So, the first thing to ask is whether Argentina has sufficient military capability to not only invade the islands now, but also defend them in the long term without a major increase in defence spending.
The next issue when planning such an invasion is the level of violence and casualties one is willing to inflict upon an enemy force to achieve mission success. In 1982, the Argentine attack was predicated on landing roughly battalion sized forces to take out a sub company (barely platoon) sized formation. Its often forgotten that Argentine SF made a deliberate attempt to destroy the marine barracks, presumably hoping to take out the marines in their beds, rather than have a fight.
The world has changed dramatically since 1982 and the arrival of 24/7 media coverage, global news and analysis and the internet & other social media means that any attack or use of force will be questioned. To force the UK defending forces to surrender will mean either denying them the ability to fight or to sustain, or inflicting sufficient casualties to make the ground commander decide further resistance is futile.
Let's put this in context for a moment. The FI are garrisoned normally by up to 1500 military personnel, and supported by a range of logistics and infrastructure that will enable the garrison to continue fighting for a considerable period of time without requiring external support. For an Argentine attack to put the UK garrison in the position where it has to surrender due to an inability to sustain itself, we have to assume the loss of air and maritime resupply for a prolonged period of time, backed up by an aggressive land campaign which reduces stocks. This would seem to require a maritime and air presence beyond that which the Argentines currently possess.
Similarly, to put the defending force in a position where it has lost sufficient casualties that it feels it has not option but to surrender, one would need to inflict realistically more casualties than the UK has lost in Iraq & Afghanistan combined in over 10 years of fighting, and inflict them in a time scale probably measured in days. This would again require a very aggressive campaign, and one which would be quickly portrayed in global media as an exceptionally aggressive and brutal attack by Argentine forces.

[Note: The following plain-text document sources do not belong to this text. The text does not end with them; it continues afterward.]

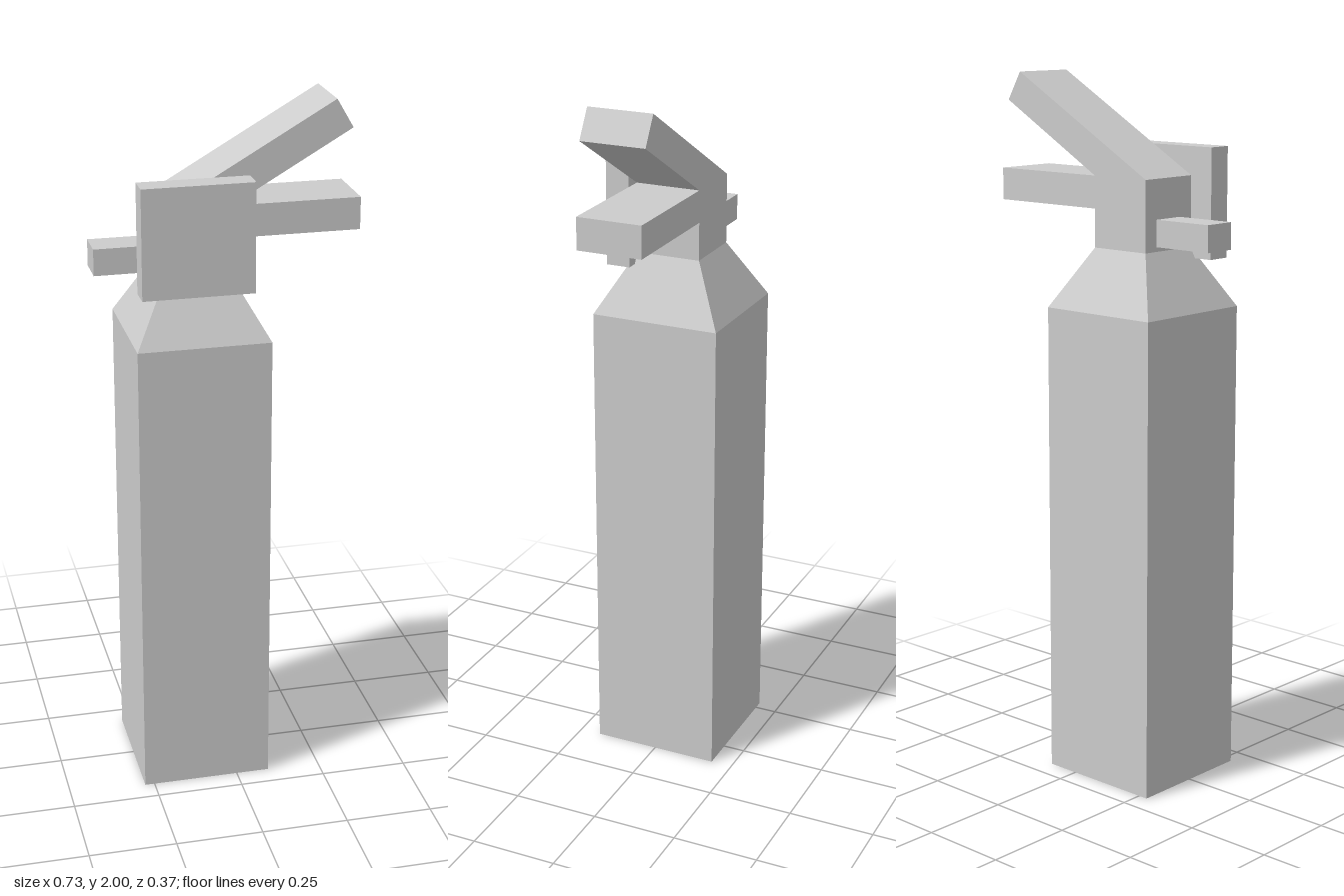
import * as THREE from 'three';

const CX = -0.091; // axis of the bottle

export function createModel() {
  const model = new THREE.Group();
  model.name = 'fireExtinguisher';
  const material = new THREE.MeshStandardMaterial({ color: 0xcccccc, flatShading: true });

  const add = (name, geometry) => {
    const mesh = new THREE.Mesh(geometry, material);
    mesh.name = name;
    model.add(mesh);
    return mesh;
  };
  // Box given by its lower and upper corner
  const box = (name, [x0, y0, z0], [x1, y1, z1]) =>
    add(name, new THREE.BoxGeometry(x1 - x0, y1 - y0, z1 - z0))
      .position.set((x0 + x1) / 2, (y0 + y1) / 2, (z0 + z1) / 2);

  // Square bottle with sloping shoulders, capped at the bottom only
  const half = 0.187, neckHalf = 0.094;
  const profile = [[0, 0], [half, 0], [half, 1.36], [neckHalf, 1.527]]
    .map(([r, y]) => new THREE.Vector2(r * Math.SQRT2, y));
  const bottle = new THREE.LatheGeometry(profile, 4, Math.PI / 4).toNonIndexed();
  bottle.computeVertexNormals();
  add('bottle', bottle).position.x = CX;

  // Neck bending into the raised squeeze lever
  const lever = new THREE.Shape([
    [-0.185, 1.527], [0.003, 1.527], [0.003, 1.726],
    [0.339, 1.92], [0.292, 2.0], [-0.185, 1.726],
  ].map(([x, y]) => new THREE.Vector2(x, y)));
  add('neckAndLever', new THREE.ExtrudeGeometry(lever, { depth: 2 * neckHalf, bevelEnabled: false }))
    .position.z = -neckHalf;

  // Fixed carrying handle, outlet and gauge plate
  box('carryHandle', [0.003, 1.635, -neckHalf], [0.365, 1.726, neckHalf]);
  box('nozzle', [-0.368, 1.54, -0.049], [-0.185, 1.615, 0.047]);
  box('gaugePlate', [-0.258, 1.497, 0.094], [0.054, 1.806, 0.163]);

  return model;
}
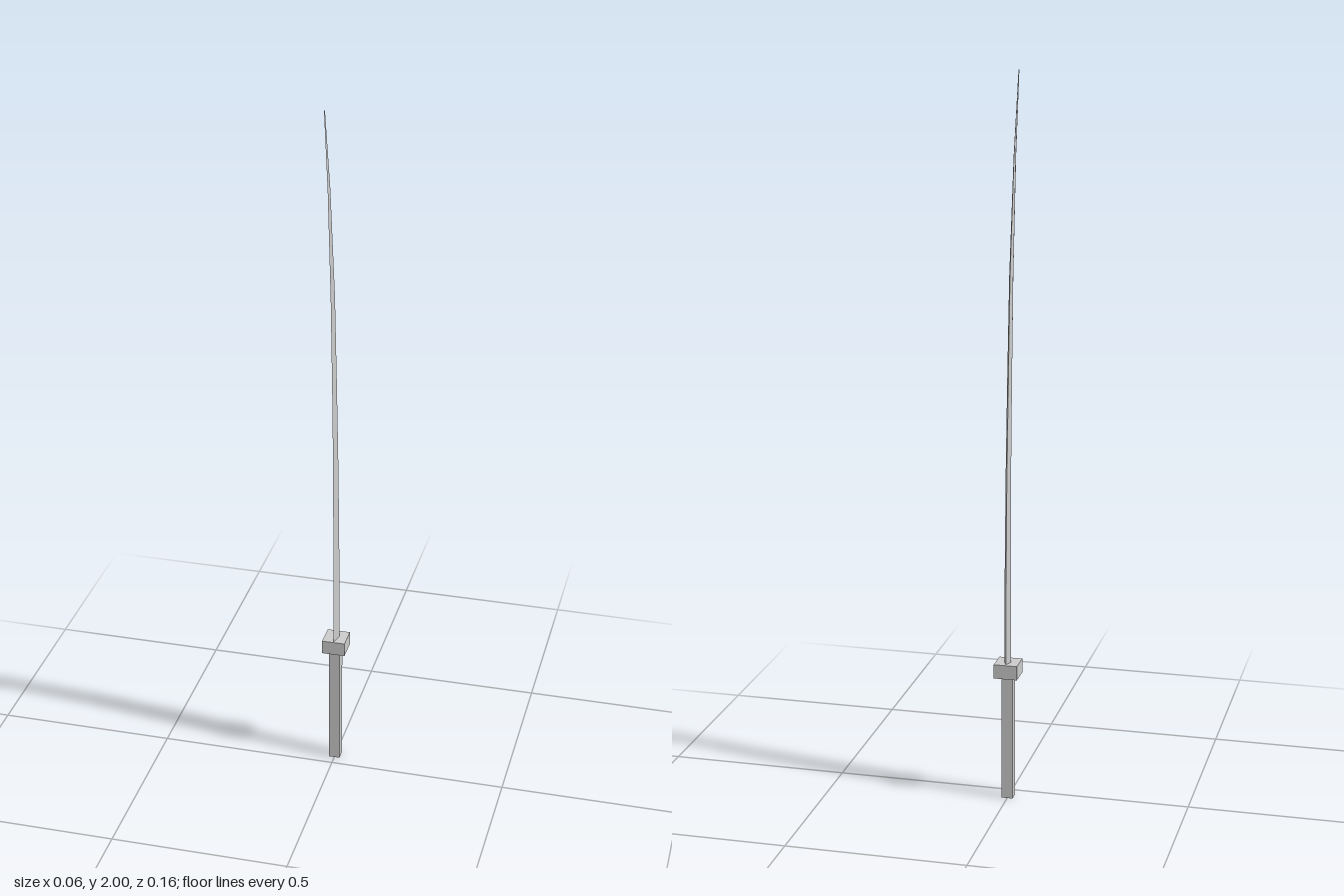
import * as THREE from 'three';

const material = new THREE.MeshStandardMaterial({ color: 0xcccccc, flatShading: true });

// Blade stations: height, cutting edge z, spine z, half thickness
const STATIONS = [
  [0.4, -0.016, -0.073, 0.009],
  [0.667, -0.016, -0.07, 0.0085],
  [0.933, -0.014, -0.06, 0.0075],
  [1.2, -0.003, -0.043, 0.0065],
  [1.467, 0.013, -0.024, 0.0055],
  [1.78, 0.044, 0.02, 0.003],
  [2.0, 0.08, 0.071, 0.001],
];

// Loft a four-sided section, thickest near the spine, along the curve
function bladeGeometry() {
  const positions = [];
  const indices = [];
  for (const [y, edge, spine, half] of STATIONS) {
    const ridge = spine + (edge - spine) * 0.36;
    positions.push(0, y, edge, half, y, ridge, 0, y, spine, -half, y, ridge);
  }
  for (let s = 0; s < STATIONS.length - 1; s++) {
    for (let i = 0; i < 4; i++) {
      const a = s * 4 + i;
      const b = s * 4 + ((i + 1) % 4);
      indices.push(a, b, b + 4, a, b + 4, a + 4);
    }
  }
  const t = (STATIONS.length - 1) * 4;
  indices.push(0, 2, 1, 0, 3, 2, t, t + 1, t + 2, t, t + 2, t + 3);
  const indexed = new THREE.BufferGeometry();
  indexed.setAttribute('position', new THREE.Float32BufferAttribute(positions, 3));
  indexed.setIndex(indices);
  const geometry = indexed.toNonIndexed();
  geometry.computeVertexNormals();
  return geometry;
}

export function createModel() {
  const group = new THREE.Group();
  group.name = 'curvedSword';

  const add = (name, geometry, y = 0, z = 0) => {
    const mesh = new THREE.Mesh(geometry, material);
    mesh.name = name;
    mesh.position.set(0, y, z);
    group.add(mesh);
  };

  // Square grip, square guard and curved blade
  add('handle', new THREE.BoxGeometry(0.031, 0.36, 0.031), 0.18, -0.044);
  add('guard', new THREE.BoxGeometry(0.065, 0.04, 0.065), 0.38, -0.048);
  add('blade', bladeGeometry());

  return group;
}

The reality would be for Argentina that any attack has to be done in such a manner so as to force a surrender, without causing a massacre. Unless this occurs, then global opinion will swing firmly against Argentina, and it is likely that UNSCRs, or even possible military support from allies may be offered to the UK in any attack. Argentina has to be seen to be a liberating force in the manner of the Indians in Goa in 1961, and not the Iraqi 'annexation' of Kuwait in 1990. In other words, a short military attack, limited resistance and then general global apathy, despite anguished pleas from the defending power (in this case Portugal, which the author understands still technically claims Goa is a part of its empire).
So, even prior to the launching of an invasion, Argentina is faced with a series of high level policy & political challenges - these can be summarised below:
a. What is their justification for war?
b. What is their desired end state?
c. How do they recapture the islands using minimal force?
d. How do they hold onto the islands in perpetuity?
e. How do they manage international reaction to the invasion?
f. Can they afford an international crisis / incident on this scale?
g. Is it really worth it?
The next part of this article will look in more depth at how an Argentine commander would need to consider options, based partly on their ORBAT, but also partly on the defensive considerations